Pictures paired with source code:
--

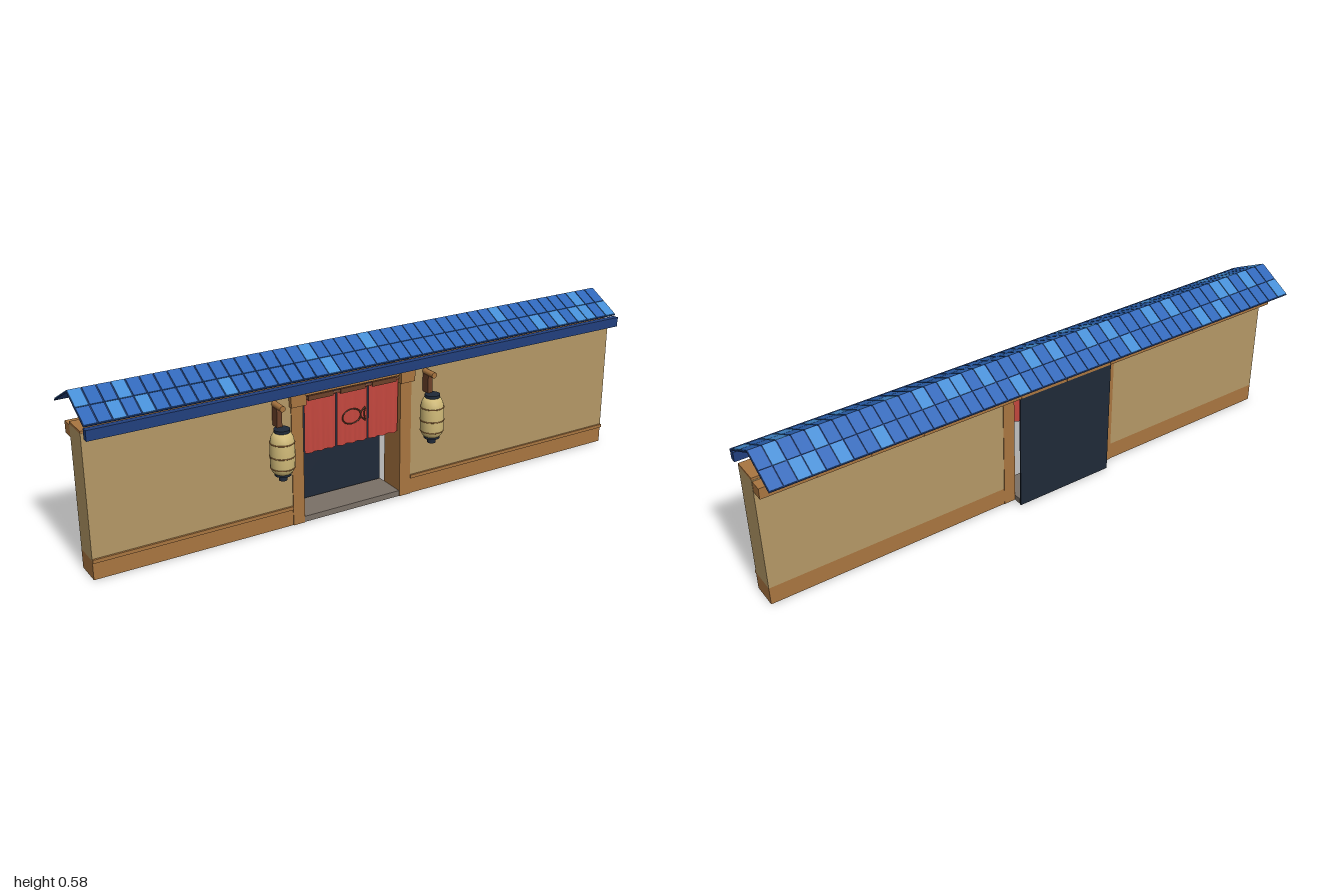
import * as THREE from 'three';
import { mergeGeometries } from 'three/addons/utils/BufferGeometryUtils.js';

const mat = (name, color) => {
  const m = new THREE.MeshStandardMaterial({ color });
  m.name = name;
  return m;
};

export function createModel() {
  const plaster = mat('tan plaster', 0xb39765);
  const wood = mat('warm wood', 0xa87540);
  const darkWood = mat('dark wood', 0x6b4129);
  const cloth = mat('red cloth', 0xc4473e);
  cloth.side = THREE.DoubleSide;
  const ink = mat('ink navy', 0x1f2938);
  const deepBlue = mat('deep blue', 0x213f7d);
  const tileBlue = mat('tile blue', 0x2d66b8);
  const lightBlue = mat('light tile blue', 0x448dd4);
  const paper = mat('cream paper', 0xd0ba78);
  const stone = mat('grey stone', 0x7a7066);

  const model = new THREE.Group();
  model.name = 'gateWall';

  const add = (name, geo, material, parent = model) => {
    const m = new THREE.Mesh(geo, material);
    m.name = name;
    parent.add(m);
    return m;
  };
  // box given by its min and max on each axis
  const boxGeo = (x0, x1, y0, y1, z0, z1) =>
    new THREE.BoxGeometry(x1 - x0, y1 - y0, z1 - z0)
      .translate((x0 + x1) / 2, (y0 + y1) / 2, (z0 + z1) / 2);
  const box = (name, material, ...b) => add(name, boxGeo(...b), material);

  // wall sections either side of the doorway
  for (const [x0, x1] of [[-1, -0.32], [0.135, 1]]) {
    box('wallBase', wood, x0, x1, 0, 0.064, -0.026, 0.066);
    box('wallPanel', plaster, x0, x1, 0.064, 0.474, -0.026, 0.066);
    box('baseTrim', wood, x0, x1, 0.058, 0.07, 0.066, 0.073);
    box('wallCap', wood, x0, x1, 0.474, 0.482, -0.025, 0.065);
  }

  // door frame
  for (const [x0, x1] of [[-0.32, -0.278], [0.092, 0.135]]) {
    box('doorPost', wood, x0, x1, 0, 0.475, -0.028, 0.069);
    box('postCapital', wood, x0 - 0.006, x1 + 0.006, 0.416, 0.47, 0.06, 0.082);
  }
  box('lintel', wood, -0.278, 0.092, 0.443, 0.47, 0.03, 0.072);
  box('threshold', stone, -0.278, 0.092, 0, 0.02, -0.055, 0.066);
  box('slidingDoor', ink, -0.275, 0.095, 0.002, 0.432, -0.067, -0.062);

  // rear rail made of butted lengths
  const n = 11;
  for (let i = 0; i < n; i++) {
    const x0 = -1 + (2 * i) / n;
    box('rearRail', wood, x0, x0 + 2 / n - 0.001, 0.432, 0.47, -0.068, -0.026);
  }

  // hanging curtain: three gently pleated panels
  const rod = add('curtainRod', new THREE.CylinderGeometry(0.005, 0.005, 0.366, 8), darkWood);
  rod.rotation.z = Math.PI / 2;
  rod.position.set(-0.093, 0.432, 0.064);
  for (let i = 0; i < 3; i++) {
    const cx = -0.213 + i * 0.12;
    const g = new THREE.PlaneGeometry(0.115, 0.196, 24, 6);
    const p = g.attributes.position;
    for (let k = 0; k < p.count; k++) {
      const drop = 0.5 - p.getY(k) / 0.196;
      p.setZ(k, Math.cos(p.getX(k) * 165) * 0.004 * (0.3 + 0.7 * drop));
    }
    g.computeVertexNormals();
    add('curtainPanel', g, cloth).position.set(cx, 0.34, 0.066);
    box('curtainBand', darkWood, cx - 0.046, cx + 0.046, 0.424, 0.44, 0.062, 0.072);
  }

  // fish ornament on the middle panel
  const fish = new THREE.Group();
  fish.name = 'fishOrnament';
  fish.position.set(-0.1, 0.338, 0.073);
  model.add(fish);
  add('fishBody', new THREE.TorusGeometry(0.03, 0.0025, 6, 28), darkWood, fish).scale.set(1.15, 0.85, 1);
  const tail = new THREE.CatmullRomCurve3([
    [0.032, 0.006], [0.052, 0.024], [0.047, 0], [0.052, -0.024], [0.032, -0.006],
  ].map(([x, y]) => new THREE.Vector3(x, y, 0)), false, 'catmullrom', 0.1);
  add('fishTail', new THREE.TubeGeometry(tail, 20, 0.0025, 6), darkWood, fish);

  // lanterns hung from wall brackets
  const bodyProfile = [
    [0, 0.22], [0.028, 0.222], [0.036, 0.232], [0.0395, 0.245], [0.0405, 0.285],
    [0.0395, 0.325], [0.036, 0.343], [0.027, 0.36], [0, 0.361],
  ].map(([r, y]) => new THREE.Vector2(r, y));
  for (const x of [-0.378, 0.19]) {
    const lantern = new THREE.Group();
    lantern.name = 'lantern';
    lantern.position.set(x, 0, 0.113);
    model.add(lantern);
    add('paperBody', new THREE.LatheGeometry(bodyProfile, 24), paper, lantern);
    for (const [y, r] of [[0.242, 0.0388], [0.281, 0.0402], [0.326, 0.0392]]) {
      const hoop = add('hoop', new THREE.TorusGeometry(r, 0.002, 6, 24), wood, lantern);
      hoop.rotation.x = Math.PI / 2;
      hoop.position.y = y;
    }
    for (const [name, y, r, h] of [
      ['topCap', 0.3645, 0.026, 0.011], ['bottomCap', 0.219, 0.027, 0.01], ['foot', 0.206, 0.014, 0.019],
    ]) add(name, new THREE.CylinderGeometry(r, r, h, 20), ink, lantern).position.y = y;
    box('hanger', darkWood, x - 0.009, x + 0.009, 0.369, 0.432, 0.068, 0.1);
    const arm = add('bracketArm', new THREE.CylinderGeometry(0.01, 0.01, 0.057, 12), wood);
    arm.rotation.x = Math.PI / 2;
    arm.position.set(x, 0.438, 0.0945);
  }

  // front gutter with its lip
  box('gutter', deepBlue, -1, 1, 0.468, 0.502, 0.094, 0.115);
  box('gutterLip', deepBlue, -1, 1, 0.497, 0.503, 0.113, 0.118);

  // tiled roof, two mirrored slopes
  let seed = 7;
  const rand = () => (seed = (seed * 16807) % 2147483647) / 2147483647;
  const run = 0.127, rise = 0.067, len = Math.hypot(run, rise);
  const cols = 45, rows = 2, w = 2 / cols, d = len / rows;
  for (const side of [1, -1]) {
    const slope = new THREE.Group();
    slope.name = side > 0 ? 'frontRoofSlope' : 'backRoofSlope';
    slope.position.set(0, 0.578, -0.025);
    slope.rotation.order = 'YXZ';
    slope.rotation.set(Math.atan2(rise, run), side > 0 ? 0 : Math.PI, 0);
    model.add(slope);
    add('roofBoard', boxGeo(-1, 1, -0.006, -0.002, 0, len), deepBlue, slope);
    const plain = [], pale = [];
    for (let r = 0; r < rows; r++) {
      for (let c = 0; c < cols; c++) {
        const x = -1 + c * w;
        (rand() < 0.24 ? pale : plain).push(
          boxGeo(x + 0.002, x + w - 0.002, -0.002, 0.001, r * d + 0.001, (r + 1) * d - 0.002));
      }
    }
    add('roofTiles', mergeGeometries(plain), tileBlue, slope);
    add('paleRoofTiles', mergeGeometries(pale), lightBlue, slope);
  }

  return model;
}
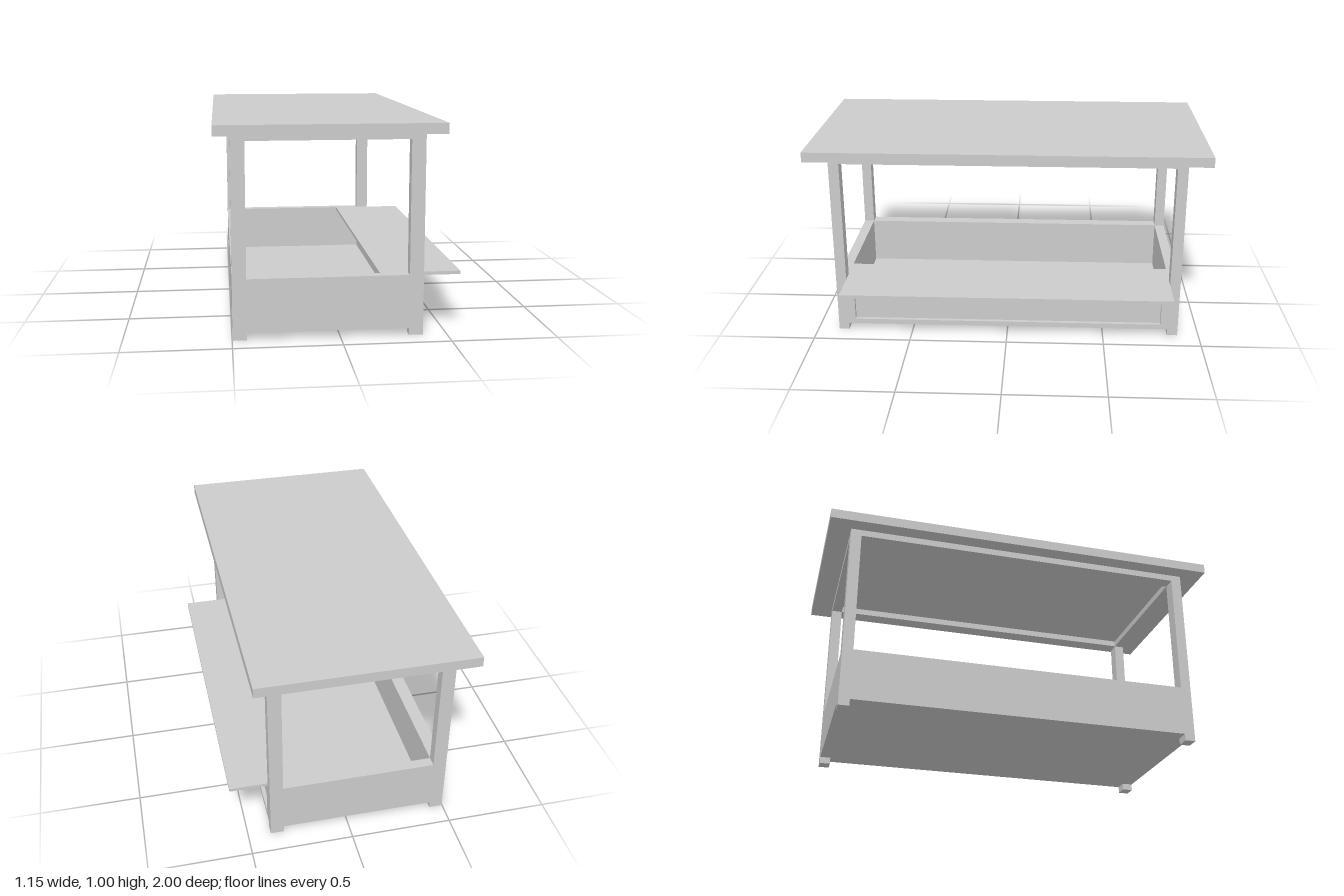
import * as THREE from 'three';

const material = new THREE.MeshStandardMaterial({ color: 0xcccccc });

// Main dimensions
const LEFT = -0.498, RIGHT = 0.388, POST = 0.066; // outer faces in x, post width
const INNER_L = LEFT + POST, INNER_R = RIGHT - POST;
const END = 0.89, INNER_Z = 0.837; // outer and inner faces of the end frames
const BASE = 0.034, RIM = 0.288, BEAM = 0.918, EAVES = 0.951;
const SHELF_BOTTOM = 0.272, RECESS = 0.02;

export function createModel() {
  const model = new THREE.Group();

  const add = (name, geometry) => {
    const mesh = new THREE.Mesh(geometry, material);
    mesh.name = name;
    model.add(mesh);
    return mesh;
  };
  // Box given by its lower and upper limits
  const box = (name, x0, x1, y0, y1, z0, z1) => {
    const mesh = add(name, new THREE.BoxGeometry(x1 - x0, y1 - y0, z1 - z0));
    mesh.position.set((x0 + x1) / 2, (y0 + y1) / 2, (z0 + z1) / 2);
    return mesh;
  };
  const outline = (points) => points.map(([x, y]) => new THREE.Vector2(x, y));
  const rect = (x0, x1, y0, y1) => outline([[x0, y0], [x1, y0], [x1, y1], [x0, y1]]);

  // End frames: two posts with feet, a solid lower panel and a top beam
  const frame = new THREE.Shape(outline([
    [LEFT, 0], [INNER_L, 0], [INNER_L, BASE], [INNER_R, BASE],
    [INNER_R, 0], [RIGHT, 0], [RIGHT, EAVES], [LEFT, EAVES],
  ]));
  frame.holes.push(new THREE.Path(rect(INNER_L, INNER_R, RIM, BEAM)));
  const frameGeometry = new THREE.ExtrudeGeometry(frame, { depth: END - INNER_Z, bevelEnabled: false });
  add('frontFrame', frameGeometry).position.z = INNER_Z;
  add('backFrame', frameGeometry).position.z = -END;

  // Top beams along both long sides
  box('rightBeam', LEFT, INNER_L, BEAM, EAVES, -INNER_Z, INNER_Z);
  box('leftBeam', INNER_R, RIGHT, BEAM, EAVES, -INNER_Z, INNER_Z);

  // Tray: plain wall, floor, and a counter wall with a recessed panel
  box('plainWall', LEFT, INNER_L, BASE, RIM, -INNER_Z, INNER_Z);
  box('trayFloor', INNER_L, INNER_R, BASE, 0.041, -INNER_Z, INNER_Z);
  box('counterWall', INNER_R, RIGHT - RECESS, BASE, SHELF_BOTTOM, -INNER_Z, INNER_Z);
  const surround = new THREE.Shape(rect(-INNER_Z, INNER_Z, BASE, SHELF_BOTTOM));
  surround.holes.push(new THREE.Path(rect(-0.8, 0.8, 0.06, 0.256)));
  const trim = add('panelSurround', new THREE.ExtrudeGeometry(surround, { depth: RECESS, bevelEnabled: false }));
  trim.rotation.y = Math.PI / 2;
  trim.position.x = RIGHT - RECESS;

  // Serving shelf, reaching inside and outside the counter wall
  box('shelf', 0.19, 0.574, SHELF_BOTTOM, RIM, -INNER_Z, INNER_Z);

  // Flat roof
  box('roof', -0.574, 0.465, EAVES, 1, -1, 1);

  return model;
}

--

# WORK TASK
Given the records above, restate word for word only the lines starting at the one with "box('postCapital', wood, x0" and ending at the one with "false, 'catmullrom', 0.1);".

# REPLY TO THE TASK
    box('postCapital', wood, x0 - 0.006, x1 + 0.006, 0.416, 0.47, 0.06, 0.082);
  }
  box('lintel', wood, -0.278, 0.092, 0.443, 0.47, 0.03, 0.072);
  box('threshold', stone, -0.278, 0.092, 0, 0.02, -0.055, 0.066);
  box('slidingDoor', ink, -0.275, 0.095, 0.002, 0.432, -0.067, -0.062);

  // rear rail made of butted lengths
  const n = 11;
  for (let i = 0; i < n; i++) {
    const x0 = -1 + (2 * i) / n;
    box('rearRail', wood, x0, x0 + 2 / n - 0.001, 0.432, 0.47, -0.068, -0.026);
  }

  // hanging curtain: three gently pleated panels
  const rod = add('curtainRod', new THREE.CylinderGeometry(0.005, 0.005, 0.366, 8), darkWood);
  rod.rotation.z = Math.PI / 2;
  rod.position.set(-0.093, 0.432, 0.064);
  for (let i = 0; i < 3; i++) {
    const cx = -0.213 + i * 0.12;
    const g = new THREE.PlaneGeometry(0.115, 0.196, 24, 6);
    const p = g.attributes.position;
    for (let k = 0; k < p.count; k++) {
      const drop = 0.5 - p.getY(k) / 0.196;
      p.setZ(k, Math.cos(p.getX(k) * 165) * 0.004 * (0.3 + 0.7 * drop));
    }
    g.computeVertexNormals();
    add('curtainPanel', g, cloth).position.set(cx, 0.34, 0.066);
    box('curtainBand', darkWood, cx - 0.046, cx + 0.046, 0.424, 0.44, 0.062, 0.072);
  }

  // fish ornament on the middle panel
  const fish = new THREE.Group();
  fish.name = 'fishOrnament';
  fish.position.set(-0.1, 0.338, 0.073);
  model.add(fish);
  add('fishBody', new THREE.TorusGeometry(0.03, 0.0025, 6, 28), darkWood, fish).scale.set(1.15, 0.85, 1);
  const tail = new THREE.CatmullRomCurve3([
    [0.032, 0.006], [0.052, 0.024], [0.047, 0], [0.052, -0.024], [0.032, -0.006],
  ].map(([x, y]) => new THREE.Vector3(x, y, 0)), false, 'catmullrom', 0.1);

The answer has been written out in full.